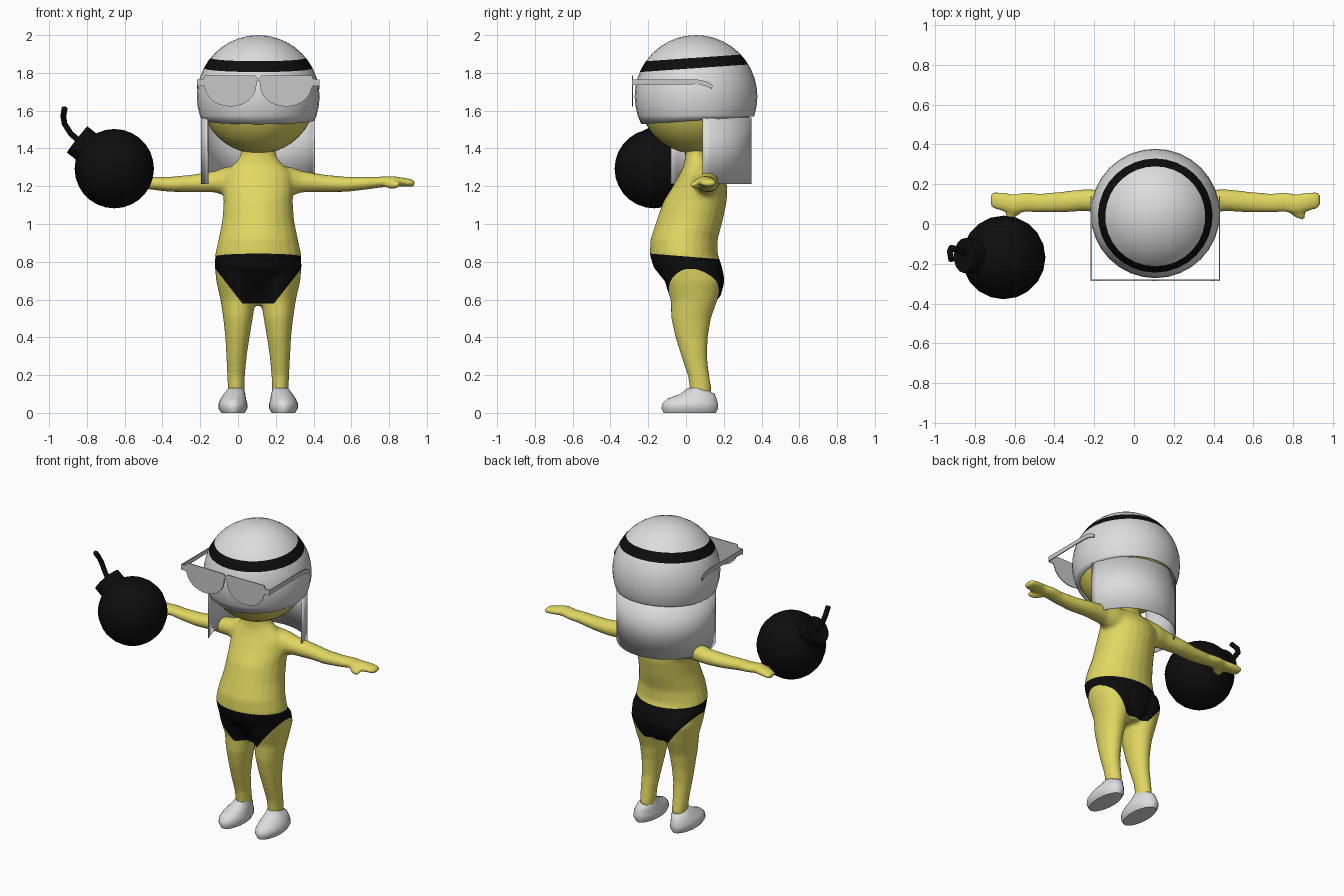
import bpy, bmesh, math
from mathutils import Vector, Matrix

if "Cube" in bpy.data.objects:
    bpy.data.objects.remove(bpy.data.objects["Cube"])

CX = 0.107                                  # the figure stands off-centre in x
HEAD = Vector((CX, 0.053, 1.675))


def material(name, rgb):
    m = bpy.data.materials.new(name)
    m.diffuse_color = (*rgb, 1)
    m.use_nodes = True
    m.node_tree.nodes["Principled BSDF"].inputs["Base Color"].default_value = m.diffuse_color
    return m


YELLOW = material("yellow skin", (0.75, 0.68, 0.12))
BLACK = material("black", (0.004, 0.004, 0.004))
WHITE = material("white", (0.72, 0.72, 0.72))
GREY = material("light grey", (0.57, 0.57, 0.57))


def finish(name, bm, *mats, angle=40):
    bmesh.ops.recalc_face_normals(bm, faces=bm.faces)
    me = bpy.data.meshes.new(name)
    bm.to_mesh(me)
    bm.free()
    ob = bpy.data.objects.new(name, me)
    bpy.context.collection.objects.link(ob)
    for m in mats:
        me.materials.append(m)
    activate(ob)
    bpy.ops.object.shade_smooth_by_angle(angle=math.radians(angle))
    return ob


def activate(ob):
    bpy.ops.object.select_all(action='DESELECT')
    ob.select_set(True)
    bpy.context.view_layer.objects.active = ob


def modify(ob, kind, **settings):
    mod = ob.modifiers.new(kind.title(), kind)
    for k, v in settings.items():
        setattr(mod, k, v)
    activate(ob)
    bpy.ops.object.modifier_apply(modifier=mod.name)


def loft(bm, rings, axis='Z', flip=1, n=24):
    """Elliptical rings (position, centre a, centre b, radius a, radius b)."""
    loops = []
    for t, a, b, ra, rb in rings:
        loop = []
        for i in range(n):
            w = math.tau * i / n
            p, q = a + ra * math.cos(w), b + rb * math.sin(w)
            co = (CX + flip * p, q, t) if axis == 'Z' else (CX + flip * t, p, q)
            loop.append(bm.verts.new(co))
        loops.append(loop)
    for lo, hi in zip(loops, loops[1:]):
        for i in range(n):
            j = (i + 1) % n
            bm.faces.new((lo[i], lo[j], hi[j], hi[i]))
    bm.faces.new(loops[0])
    bm.faces.new(loops[-1])


def cut(bm, co, no, clear=False):
    bmesh.ops.bisect_plane(bm, geom=bm.verts[:] + bm.edges[:] + bm.faces[:],
                           plane_co=co, plane_no=no, clear_inner=clear)


# Body: torso, legs, arms and hands fused into one smooth skin
TORSO = [(0.57, 0, 0.06, 0.05, 0.08), (0.62, 0, 0.07, 0.12, 0.115), (0.70, 0, 0.045, 0.19, 0.16),
         (0.77, 0, 0.01, 0.23, 0.182), (0.84, 0, -0.012, 0.228, 0.18), (0.92, 0, -0.01, 0.21, 0.178),
         (1.02, 0, 0.02, 0.19, 0.175), (1.12, 0, 0.048, 0.183, 0.168), (1.20, 0, 0.075, 0.19, 0.145),
         (1.27, 0, 0.075, 0.18, 0.105), (1.32, 0, 0.06, 0.125, 0.07), (1.36, 0, 0.055, 0.095, 0.06),
         (1.45, 0, 0.055, 0.09, 0.06)]
LEG = [(0.06, -0.117, 0.075, 0.043, 0.05), (0.13, -0.117, 0.077, 0.044, 0.058),
       (0.2, -0.117, 0.066, 0.047, 0.057), (0.3, -0.115, 0.043, 0.054, 0.068),
       (0.4, -0.11, 0.03, 0.064, 0.086), (0.5, -0.107, 0.027, 0.078, 0.105),
       (0.6, -0.107, 0.043, 0.093, 0.125), (0.7, -0.108, 0.04, 0.115, 0.155),
       (0.78, -0.105, 0.02, 0.125, 0.15)]
ARM = [(0.06, 0.09, 1.22, 0.09, 0.1), (0.17, 0.105, 1.225, 0.075, 0.077),
       (0.23, 0.112, 1.224, 0.06, 0.057), (0.36, 0.12, 1.214, 0.055, 0.046),
       (0.47, 0.11, 1.21, 0.053, 0.04), (0.58, 0.105, 1.217, 0.048, 0.034),
       (0.65, 0.11, 1.222, 0.05, 0.029), (0.71, 0.1, 1.226, 0.05, 0.028),
       (0.77, 0.112, 1.222, 0.048, 0.024), (0.815, 0.12, 1.216, 0.043, 0.02),
       (0.828, 0.12, 1.215, 0.03, 0.014)]
bm = bmesh.new()
loft(bm, TORSO)
for side in (1, -1):
    loft(bm, LEG, flip=side)
    loft(bm, ARM, 'X', flip=side)
    thumb = (Matrix.Translation((CX + side * 0.71, 0.057, 1.208))
             @ Matrix.Rotation(side * -0.6, 4, 'Z') @ Matrix.Diagonal((0.055, 0.024, 0.022, 1)))
    bmesh.ops.create_uvsphere(bm, u_segments=16, v_segments=10, radius=1, matrix=thumb)
body = finish("body", bm, YELLOW, BLACK)
modify(body, 'REMESH', mode='VOXEL', voxel_size=0.011)
modify(body, 'SMOOTH', factor=0.5, iterations=6)

# Briefs: waist line, leg openings and crotch cut into the skin
bm = bmesh.new()
bm.from_mesh(body.data)
cut(bm, (CX, 0, 0.828), (0, 0.08, 1))
cut(bm, (CX, 0, 0.58), (0, 0, 1))
for side in (1, -1):
    cut(bm, (CX, 0, 0.472), (side * 1.28, 0, -1))
for f in bm.faces:
    c = f.calc_center_median()
    f.smooth = True
    f.material_index = int(c.z < 0.828 - 0.08 * c.y and c.z > max(0.58, 0.472 + 1.28 * abs(c.x - CX)))
bm.to_mesh(body.data)
bm.free()

# Head inside the helmet
bm = bmesh.new()
bmesh.ops.create_uvsphere(bm, u_segments=32, v_segments=20, radius=0.303, matrix=Matrix.Translation(HEAD))
finish("head", bm, YELLOW)

# Helmet shell with a tilted band
bm = bmesh.new()
bmesh.ops.create_uvsphere(bm, u_segments=32, v_segments=20, radius=0.325, matrix=Matrix.Translation(HEAD))
cut(bm, (CX, 0.05, 1.548), (0, -0.07, 1), clear=True)
BAND = (1.825, 1.88)
for z in BAND:
    cut(bm, (CX, 0.05, z), (0, -0.07, 1))
for f in bm.faces:
    c = f.calc_center_median()
    f.material_index = int(BAND[0] < c.z - 0.07 * (c.y - 0.05) < BAND[1])
helmet = finish("helmet", bm, WHITE, BLACK)
modify(helmet, 'SOLIDIFY', thickness=0.015)

# Neck cloth hanging round the back, reaching further forward on one side
bm = bmesh.new()
a0, a1, steps = math.radians(7), math.radians(207), 28
pairs = []
for i in range(steps + 1):
    a = a0 + (a1 - a0) * i / steps
    x, y = HEAD.x + 0.303 * math.cos(a), HEAD.y + 0.295 * math.sin(a)
    pairs.append([bm.verts.new((x, y, z)) for z in (1.212, 1.565)])
for p, q in zip(pairs, pairs[1:]):
    bm.faces.new((p[0], q[0], q[1], p[1]))
cloth = finish("neck_cloth", bm, WHITE)
modify(cloth, 'SOLIDIFY', thickness=0.006)


# Glasses: flat front plate and two side arms
def plate(name, points, push, mat):
    bm = bmesh.new()
    face = bm.faces.new([bm.verts.new(p) for p in points])
    ext = bmesh.ops.extrude_face_region(bm, geom=[face])
    bmesh.ops.translate(bm, vec=push, verts=[v for v in ext['geom'] if isinstance(v, bmesh.types.BMVert)])
    bmesh.ops.triangulate(bm, faces=[f for f in bm.faces if len(f.verts) > 4])
    return finish(name, bm, mat, angle=20)


half = [(0.015, 1.785), (0.285, 1.787), (0.29, 1.768), (0.325, 1.765), (0.325, 1.73), (0.288, 1.73)]
half += [(0.147 + 0.137 * math.cos(a), 1.735 - 0.113 * math.sin(a))
         for a in (math.pi * i / 16 for i in range(1, 16))]
half += [(0.01, 1.735), (0.006, 1.757)]
outline = half + [(-x, z) for x, z in reversed(half)]
outline.append((0, 1.768))
plate("glasses_front", [(CX + x, -0.286, z) for x, z in outline], (0, 0.006, 0), GREY)
arm = [(-0.284, 1.765), (0.06, 1.765), (0.11, 1.755), (0.14, 1.735), (0.138, 1.715),
       (0.10, 1.732), (0.05, 1.74), (-0.284, 1.735)]
for label, side in (("left", -1), ("right", 1)):
    plate("glasses_arm_" + label, [(CX + side * 0.325, y, z) for y, z in arm], (-side * 0.006, 0, 0), GREY)

# Shoes
SHOE = [(0, -0.133, 0.02, 0.062, 0.138), (0.025, -0.134, 0.02, 0.077, 0.15), (0.05, -0.134, 0.022, 0.076, 0.147),
        (0.075, -0.132, 0.032, 0.067, 0.13), (0.1, -0.125, 0.06, 0.057, 0.092), (0.132, -0.118, 0.055, 0.04, 0.045)]
for label, side in (("left", 1), ("right", -1)):
    bm = bmesh.new()
    loft(bm, SHOE, flip=side)
    finish("shoe_" + label, bm, WHITE, angle=50)

# Round bomb with a cap
BOMB = Vector((-0.655, -0.168, 1.293))
axis = Vector((-0.786, 0.04, 0.618)).normalized()
bm = bmesh.new()
bmesh.ops.create_uvsphere(bm, u_segments=20, v_segments=14, radius=0.21, matrix=Matrix.Translation(BOMB))
finish("bomb", bm, BLACK)
bm = bmesh.new()
turn = axis.to_track_quat('Z', 'Y').to_matrix().to_4x4()
bmesh.ops.create_cone(bm, cap_ends=True, segments=16, radius1=0.088, radius2=0.088, depth=0.11,
                      matrix=Matrix.Translation(BOMB + axis * 0.195) @ turn)
finish("bomb_cap", bm, BLACK)

# Curved fuse
curve = bpy.data.curves.new("fuse", 'CURVE')
curve.dimensions = '3D'
curve.bevel_depth, curve.bevel_resolution, curve.use_fill_caps = 0.016, 2, True
pts = [(-0.835, -0.155, 1.435), (-0.885, -0.13, 1.478), (-0.918, -0.12, 1.53), (-0.925, -0.14, 1.57), (-0.918, -0.18, 1.612)]
spline = curve.splines.new('POLY')
spline.points.add(len(pts) - 1)
for p, co in zip(spline.points, pts):
    p.co = (*co, 1)
curve.materials.append(BLACK)
bpy.context.collection.objects.link(bpy.data.objects.new("fuse", curve))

**Task prompt**
Among the lines above, count those that include the word "faces". Give only the result.

**Output for this task**
10